ST. PETERSBURG, Fla. – Jeremy Hellickson managed some humor at his expense. The timing was appropriate, fresh off one of his best starts of a season that has included its share of struggle for him.
The line was said in jest, but it spoke volumes. It showed the 26-year-old right-hander is aware he must be stronger, more consistent, and find his form of old.
Hellickson was talking about the fifth inning of the Tampa Bay Rays’ 8-0 victory over the Baltimore Orioles on Saturday at Tropicana Field. To begin, he allowed Matt Wieters to single to right field and J.J. Hardy to single to left. At the time, Tampa Bay led 3-0, and after fumbles in recent weeks, another lead for Hellickson appeared at risk with no outs.
Then, there was recovery. He struck out Chris Dickerson looking and forced Ryan Flaherty to ground into a fielder’s choice. Finally, Nate McLouth was retired on a harmless fly ball to left field.
No damage, no harm. Eventually, Tampa Bay’s lead grew to eight by the fifth’s end. Then, even Hellickson could breathe easier.
“I can’t even blow an eight-run lead,” said Hellickson, who allowed four hits and struck out five in six innings. “It was nice to get out of that fifth.”
For Hellickson, this season has included a share of low moments, with visible stumbles along the way. His May was particularly rough, when he posted a 6.69 ERA in six starts. That is why his clean, efficient outing Saturday could serve as a building point, an excuse to place May’s torments behind him.
“Rehabbing confidence for all of us is a tough thing,” Tampa Bay manager Joe Maddon said. “Normally, it just shows up. You want it to happen. You work to make it happen.”
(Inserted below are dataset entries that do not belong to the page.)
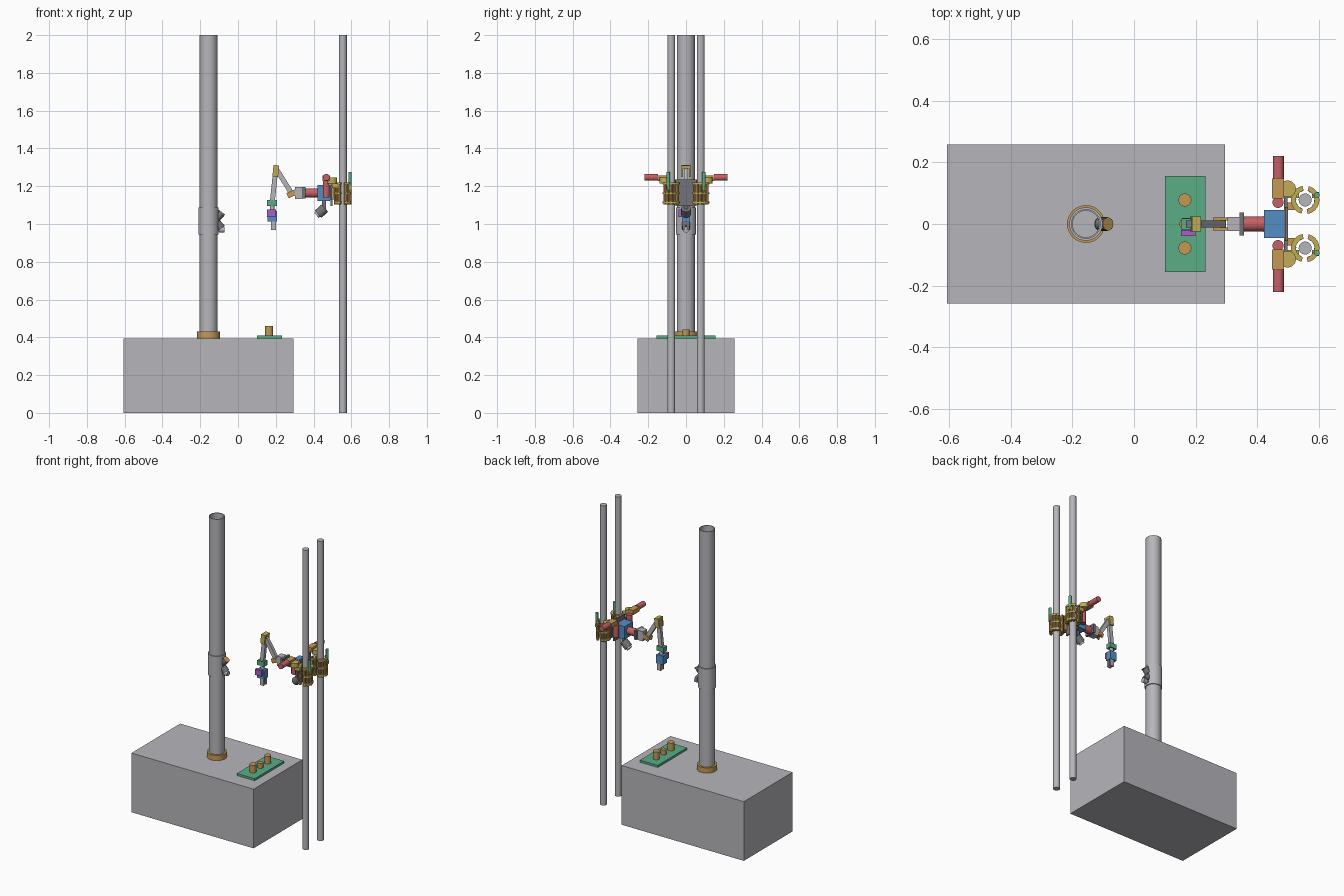
import bpy, bmesh, math
from mathutils import Vector

old = bpy.data.objects.get("Cube")
if old:
    bpy.data.objects.remove(old, do_unlink=True)


def material(name, r, g, b):
    m = bpy.data.materials.new(name)
    m.use_nodes = True
    m.diffuse_color = (r, g, b, 1)
    m.node_tree.nodes["Principled BSDF"].inputs["Base Color"].default_value = (r, g, b, 1)
    return m


GREY = material("light grey", .47, .47, .5)
DARK = material("dark grey", .17, .17, .19)
TAN = material("tan", .55, .32, .09)
OLIVE = material("olive yellow", .54, .42, .1)
RED = material("soft red", .56, .12, .13)
BLUE = material("mid blue", .09, .27, .56)
PURPLE = material("purple", .38, .12, .55)
GREEN = material("sea green", .1, .42, .24)


def finish(name, bm, mat, smooth=False):
    bmesh.ops.recalc_face_normals(bm, faces=bm.faces)
    mesh = bpy.data.meshes.new(name)
    bm.to_mesh(mesh)
    bm.free()
    mesh.materials.append(mat)
    ob = bpy.data.objects.new(name, mesh)
    bpy.context.collection.objects.link(ob)
    if smooth:
        bpy.ops.object.select_all(action='DESELECT')
        ob.select_set(True)
        bpy.context.view_layer.objects.active = ob
        bpy.ops.object.shade_smooth_by_angle(angle=math.radians(35))
    return ob


def box(name, x, y, z, mat):
    """Box from (min, max) ranges on each axis."""
    bm = bmesh.new()
    bmesh.ops.create_cube(bm, size=1)
    for v in bm.verts:
        v.co = [sum(r) / 2 + c * (r[1] - r[0]) for r, c in zip((x, y, z), v.co)]
    return finish(name, bm, mat)


def aim(ob, a, b):
    a, b = Vector(a), Vector(b)
    ob.location = (a + b) / 2
    ob.rotation_mode = 'QUATERNION'
    ob.rotation_quaternion = (b - a).to_track_quat('Z', 'Y')
    return ob


def rod(name, a, b, r, mat, sides=32):
    """Solid cylinder between two points."""
    bm = bmesh.new()
    bmesh.ops.create_cone(bm, cap_ends=True, segments=sides, radius1=r, radius2=r,
                          depth=(Vector(b) - Vector(a)).length)
    return aim(finish(name, bm, mat, True), a, b)


def bar(name, a, b, w, d, mat):
    """Rectangular bar between two points, d wide across y."""
    n = (Vector(b) - Vector(a)).length / 2
    ob = box(name, (-w / 2, w / 2), (-d / 2, d / 2), (-n, n), mat)
    ob.location = (Vector(a) + Vector(b)) / 2
    ob.rotation_euler.y = math.atan2(b[0] - a[0], b[2] - a[2])
    return ob


def ring(name, cx, cy, r_in, r_out, z0, z1, mat, start=0, sweep=360, steps=48):
    """Tube or open arc with a rectangular section."""
    bm = bmesh.new()
    closed = sweep == 360
    rows = []
    for i in range(steps if closed else steps + 1):
        t = math.radians(start + sweep * i / steps)
        rows.append([bm.verts.new((cx + r * math.cos(t), cy + r * math.sin(t), z))
                     for r, z in ((r_in, z0), (r_out, z0), (r_out, z1), (r_in, z1))])
    pairs = list(zip(rows, rows[1:]))
    if closed:
        pairs.append((rows[-1], rows[0]))
    else:
        bm.faces.new(rows[0])
        bm.faces.new(rows[-1])
    for p, q in pairs:
        for k in range(4):
            n = (k + 1) % 4
            bm.faces.new((p[k], p[n], q[n], q[k]))
    return finish(name, bm, mat, True)


# Base and hollow mast
MAST = -.156
box("base_block", (-.607, .295), (-.257, .257), (0, .395), GREY)
ring("mast_tube", MAST, 0, .043, .048, .395, 2, GREY)
ring("mast_collar", MAST, 0, .048, .061, .395, .43, TAN)
ring("mast_sleeve", MAST, 0, .048, .054, .945, 1.087, GREY)

# Sensor heads on the sleeve
rod("upper_sensor", (-.112, 0, 1.03), (-.087, 0, 1.058), .02, DARK)
rod("upper_sensor_face", (-.087, 0, 1.058), (-.084, 0, 1.062), .021, TAN)
bar("sensor_bracket", (-.105, 0, 1.07), (-.105, 0, .96), .014, .03, DARK)
rod("lower_sensor", (-.112, 0, 1.005), (-.087, 0, .977), .022, DARK)
rod("lower_sensor_lens", (-.1, 0, .97), (-.071, 0, .97), .016, GREY)

# Test panel with knobs
box("panel_plate", (.1, .232), (-.155, .155), (.395, .409), GREEN)
for y, r, top in ((-.078, .021, .46), (0, .018, .442), (.078, .021, .46)):
    rod("panel_knob", (.165, y, .409), (.165, y, top), r, TAN)

# Twin poles, each gripped by a clamp with its drive
POLE_X, POLE_Y = .555, .078
for s, side in ((1, "left"), (-1, "right")):
    y = s * POLE_Y
    rod(side + "_pole", (POLE_X, y, 0), (POLE_X, y, 2), .021, GREY)
    for z0, z1 in ((1.108, 1.12), (1.158, 1.168), (1.208, 1.22)):
        for start in (-80, 100):
            ring(side + "_clamp_jaw", POLE_X, y, .03, .046, z0, z1, OLIVE, start, 155, 20)
    for i in range(10):
        t = math.radians(-65 + (i % 5) * 31 + (180 if i > 4 else 0))
        px, py = POLE_X + .037 * math.cos(t), y + .037 * math.sin(t)
        rod(side + "_clamp_finger", (px, py, 1.102), (px, py, 1.214), .0085, TAN, 8)
    rod(side + "_release_post", (.593, s * .094, 1.18), (.593, s * .094, 1.275), .009, GREEN)
    box(side + "_post_lug", (.578, .6), sorted((s * .085, s * .103)), (1.18, 1.2), OLIVE)
    # Drive train
    rod(side + "_drive_disc", (.498, s * .114, 1.215), (.498, s * .114, 1.245), .027, OLIVE)
    box(side + "_drive_link", (.498, .535), sorted((s * .085, s * .115)), (1.19, 1.215), OLIVE)
    box(side + "_gearbox", (.448, .487), sorted((s * .083, s * .148)), (1.228, 1.258), TAN)
    rod(side + "_cross_motor", (.468, s * .148, 1.247), (.468, s * .221, 1.247), .018, RED)
    rod(side + "_upright_motor", (.467, s * .07, 1.14), (.467, s * .07, 1.235), .018, RED)
    box(side + "_mount_arm", (.487, .52), sorted((s * .045, s * .07)), (1.13, 1.2), TAN)

# Carriage
box("carriage_plate", (.487, .497), (-.09, .09), (1.13, 1.205), DARK)
box("carriage_web", (.49, .5), (-.055, .055), (1.095, 1.235), DARK)
box("controller_box", (.422, .487), (-.045, .045), (1.122, 1.207), BLUE)
rod("camera_body", (.46, 0, 1.084), (.424, 0, 1.052), .026, DARK)
rod("camera_lens", (.424, 0, 1.052), (.416, 0, 1.045), .018, GREY)
bar("camera_stem", (.455, 0, 1.125), (.455, 0, 1.08), .02, .02, DARK)

# Shoulder
rod("shoulder_motor", (.355, 0, 1.164), (.425, 0, 1.164), .025, RED, 24)
box("shoulder_flange", (.342, .357), (-.038, .038), (1.136, 1.196), DARK)
box("shoulder_block", (.303, .342), (-.023, .023), (1.132, 1.197), GREY)
for y in (-.016, .016):
    bar("shoulder_fork", (.312, y, 1.172), (.262, y, 1.15), .03, .009, TAN)

# Arm links with an elbow fork
bar("upper_link", (.288, 0, 1.155), (.205, 0, 1.288), .026, .022, GREY)
rod("shoulder_pin", (.283, -.021, 1.16), (.283, .021, 1.16), .013, TAN)
for y in (-.02, .02):
    bar("elbow_cheek", (.197, y, 1.25), (.203, y, 1.31), .03, .01, OLIVE)
bar("elbow_bridge", (.2015, 0, 1.296), (.203, 0, 1.311), .03, .05, OLIVE)
bar("lower_link", (.2, 0, 1.29), (.182, 0, 1.12), .026, .022, GREY)

# Wrist and gripper
box("wrist_block", (.154, .206), (-.018, .018), (1.096, 1.127), GREEN)
rod("wrist_pin", (.181, 0, 1.065), (.181, 0, 1.1), .012, GREY)
box("wrist_body", (.156, .206), (-.02, .02), (1.012, 1.07), BLUE)
box("wrist_motor", (.153, .2), (-.039, -.02), (1.037, 1.076), PURPLE)
for y in (-.011, .011):
    box("gripper_finger", (.175, .201), (y - .006, y + .006), (.967, 1.012), GREY)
Thing is, that work can be a fight. In Hellickson’s case, the focus on him turned hot after Maddon had sharp words following Tampa Bay’s victory over the San Diego Padres on May 11, when the pitcher blew a four-run lead. The display followed his forgettable start May 6, when he allowed the Toronto Blue Jays to climb from a 7-0 deficit in an eventual Rays loss.
After the San Diego game, Maddon bristled. Usually centered and positive, the manager leaned back in his Tropicana Field office and said, “We want to play in October. We’ve got to be better than that.” The next day, a meeting between Maddon and Hellickson occurred that the manager described as positive for both.
Hellickson’s May slide was magnified, in part, because of success in other areas of the Rays’ rotation. This is a year when left-hander Matt Moore and right-hander Alex Cobb have emerged as two of the American League’s best. The pair has helped compensate for David Price’s absence and overall bizarre season.
They have earned the spotlight. They are the rotation’s current stars.
By comparison, Hellickson appeared to be a weaker link. (Entering Saturday, his 5.59 ERA was a rotation-high. Afterward, it stands at 5.18.)
He appeared to waver when given large leads. He appeared to look one inning from an efficient outing but fall short. He appeared to fight to find comfort in pressure situations.
“I never lost confidence,” Hellickson said. “I’ve been feeling really good. There were a few games where my command wasn’t where I would like it. It has cost me a couple games. But I never lost confidence in what I know I can do.”
He looked confident Saturday. For the Rays, that was the best sign, and it continued a trend. Since the early May criticism from Maddon, Hellickson has staged a turnaround of sorts.
As a result, Tampa Bay has fared better in his recent appearances: The Rays are 3-1 in his starts since May 17. On Saturday, he won consecutive decisions for the first time since July 24 and July 29, 2012.
Yes, Hellickson has received strong run support lately – the Rays have produced totals of 12, 11, eight and seven in this stretch – but he has done enough to be successful. He has not allowed a walk in each of his last two starts, only the third time in his career he has accomplished the feat.
Maddon, for one, sees Hellickson’s latest victory as proof of movement forward.
“I think when you stick with the process – the process with him would be to pound the bottom of the strike zone with his fastball, get ahead of hitters and work his changeup off that – work that process and results start to follow,” Maddon said.
“That, I want to believe, is a great first step to get back where he had been.”
The Hellickson of old – the one who finished with an ERA no higher than 3.10 in his first two full seasons in the majors, the one who was thought to be a strong No. 2 in the Rays’ rotation exiting spring – is the version Tampa Bay wants to see.